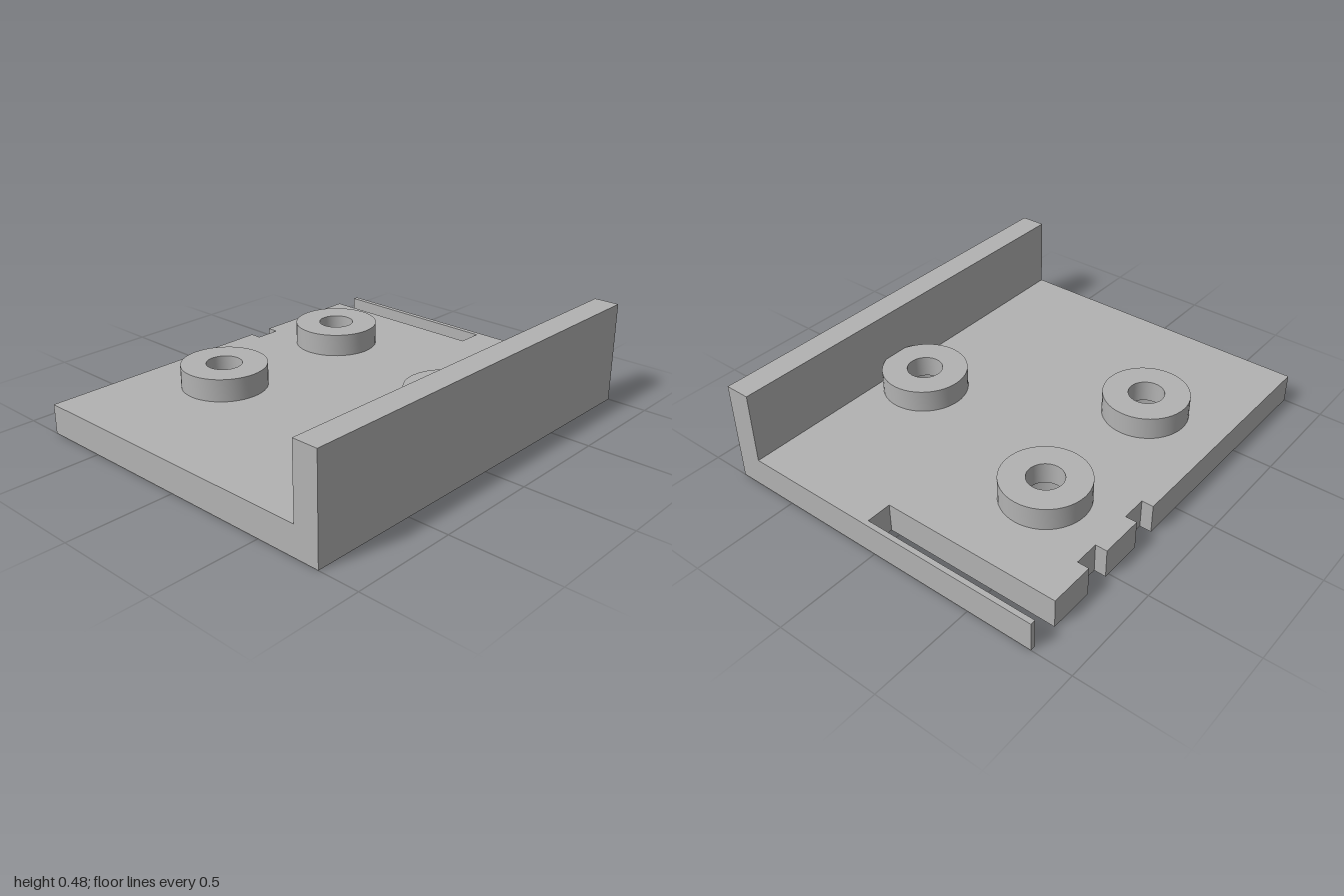
import * as THREE from 'three';
import { toCreasedNormals } from 'three/addons/utils/BufferGeometryUtils.js';

const PLATE = 0.14, BACK = -0.81, FRONT = 0.81;
const BOSSES = [[-0.335, -0.425], [0.415, -0.425], [0.14, 0.5]];
const BORE = 0.083, COUNTERBORE = 0.146, BOSS_RADIUS = 0.2;

export function createModel() {
  const model = new THREE.Group();
  const grey = new THREE.MeshStandardMaterial({ color: 0xb2b2b2 });
  grey.name = 'grey';

  const add = (name, geometry, x = 0, y = 0, z = 0) => {
    const mesh = new THREE.Mesh(geometry, grey);
    mesh.name = name;
    mesh.position.set(x, y, z);
    model.add(mesh);
  };

  // Base plate outline (x, z), with two back notches and a long side slot
  const outline = new THREE.Shape([
    [-1, FRONT], [-1, BACK],
    [0.19, BACK], [0.19, -0.755], [0.31, -0.755], [0.31, BACK],
    [0.52, BACK], [0.52, -0.755], [0.64, -0.755], [0.64, BACK],
    [0.855, BACK], [0.855, 0.045], [0.975, 0.045], [0.975, BACK],
    [1, BACK], [1, FRONT],
  ].map(([x, z]) => new THREE.Vector2(x, z)));

  // Wide recesses under each boss
  for (const [x, z] of BOSSES) {
    outline.holes.push(new THREE.Path().absarc(x, z, COUNTERBORE, 0, Math.PI * 2));
  }
  const plate = new THREE.ExtrudeGeometry(outline, { depth: PLATE, bevelEnabled: false, curveSegments: 48 });
  plate.rotateX(Math.PI / 2);
  add('basePlate', toCreasedNormals(plate, 0.5), 0, PLATE, 0);

  // Upright front wall
  add('frontWall', new THREE.BoxGeometry(2, 0.34, 0.12), 0, PLATE + 0.17, FRONT - 0.06);

  // Round bosses with a narrow bore above the recess
  const profile = [
    [BOSS_RADIUS, PLATE], [BOSS_RADIUS, 0.247], [BORE, 0.247],
    [BORE, 0.145], [COUNTERBORE, 0.145], [COUNTERBORE, PLATE],
  ].map(([r, y]) => new THREE.Vector2(r, y));
  const boss = toCreasedNormals(new THREE.LatheGeometry(profile, 48), 0.5);
  for (const [x, z] of BOSSES) add('boss', boss, x, 0, z);

  return model;
}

## [TASK REQUIREMENTS]
Every line above should be reproduced exactly, please, with no pictures included.

## [ANSWER TO THIS EXERCISE]
import * as THREE from 'three';
import { toCreasedNormals } from 'three/addons/utils/BufferGeometryUtils.js';

const PLATE = 0.14, BACK = -0.81, FRONT = 0.81;
const BOSSES = [[-0.335, -0.425], [0.415, -0.425], [0.14, 0.5]];
const BORE = 0.083, COUNTERBORE = 0.146, BOSS_RADIUS = 0.2;

export function createModel() {
  const model = new THREE.Group();
  const grey = new THREE.MeshStandardMaterial({ color: 0xb2b2b2 });
  grey.name = 'grey';

  const add = (name, geometry, x = 0, y = 0, z = 0) => {
    const mesh = new THREE.Mesh(geometry, grey);
    mesh.name = name;
    mesh.position.set(x, y, z);
    model.add(mesh);
  };

  // Base plate outline (x, z), with two back notches and a long side slot
  const outline = new THREE.Shape([
    [-1, FRONT], [-1, BACK],
    [0.19, BACK], [0.19, -0.755], [0.31, -0.755], [0.31, BACK],
    [0.52, BACK], [0.52, -0.755], [0.64, -0.755], [0.64, BACK],
    [0.855, BACK], [0.855, 0.045], [0.975, 0.045], [0.975, BACK],
    [1, BACK], [1, FRONT],
  ].map(([x, z]) => new THREE.Vector2(x, z)));

  // Wide recesses under each boss
  for (const [x, z] of BOSSES) {
    outline.holes.push(new THREE.Path().absarc(x, z, COUNTERBORE, 0, Math.PI * 2));
  }
  const plate = new THREE.ExtrudeGeometry(outline, { depth: PLATE, bevelEnabled: false, curveSegments: 48 });
  plate.rotateX(Math.PI / 2);
  add('basePlate', toCreasedNormals(plate, 0.5), 0, PLATE, 0);

  // Upright front wall
  add('frontWall', new THREE.BoxGeometry(2, 0.34, 0.12), 0, PLATE + 0.17, FRONT - 0.06);

  // Round bosses with a narrow bore above the recess
  const profile = [
    [BOSS_RADIUS, PLATE], [BOSS_RADIUS, 0.247], [BORE, 0.247],
    [BORE, 0.145], [COUNTERBORE, 0.145], [COUNTERBORE, PLATE],
  ].map(([r, y]) => new THREE.Vector2(r, y));
  const boss = toCreasedNormals(new THREE.LatheGeometry(profile, 48), 0.5);
  for (const [x, z] of BOSSES) add('boss', boss, x, 0, z);

  return model;
}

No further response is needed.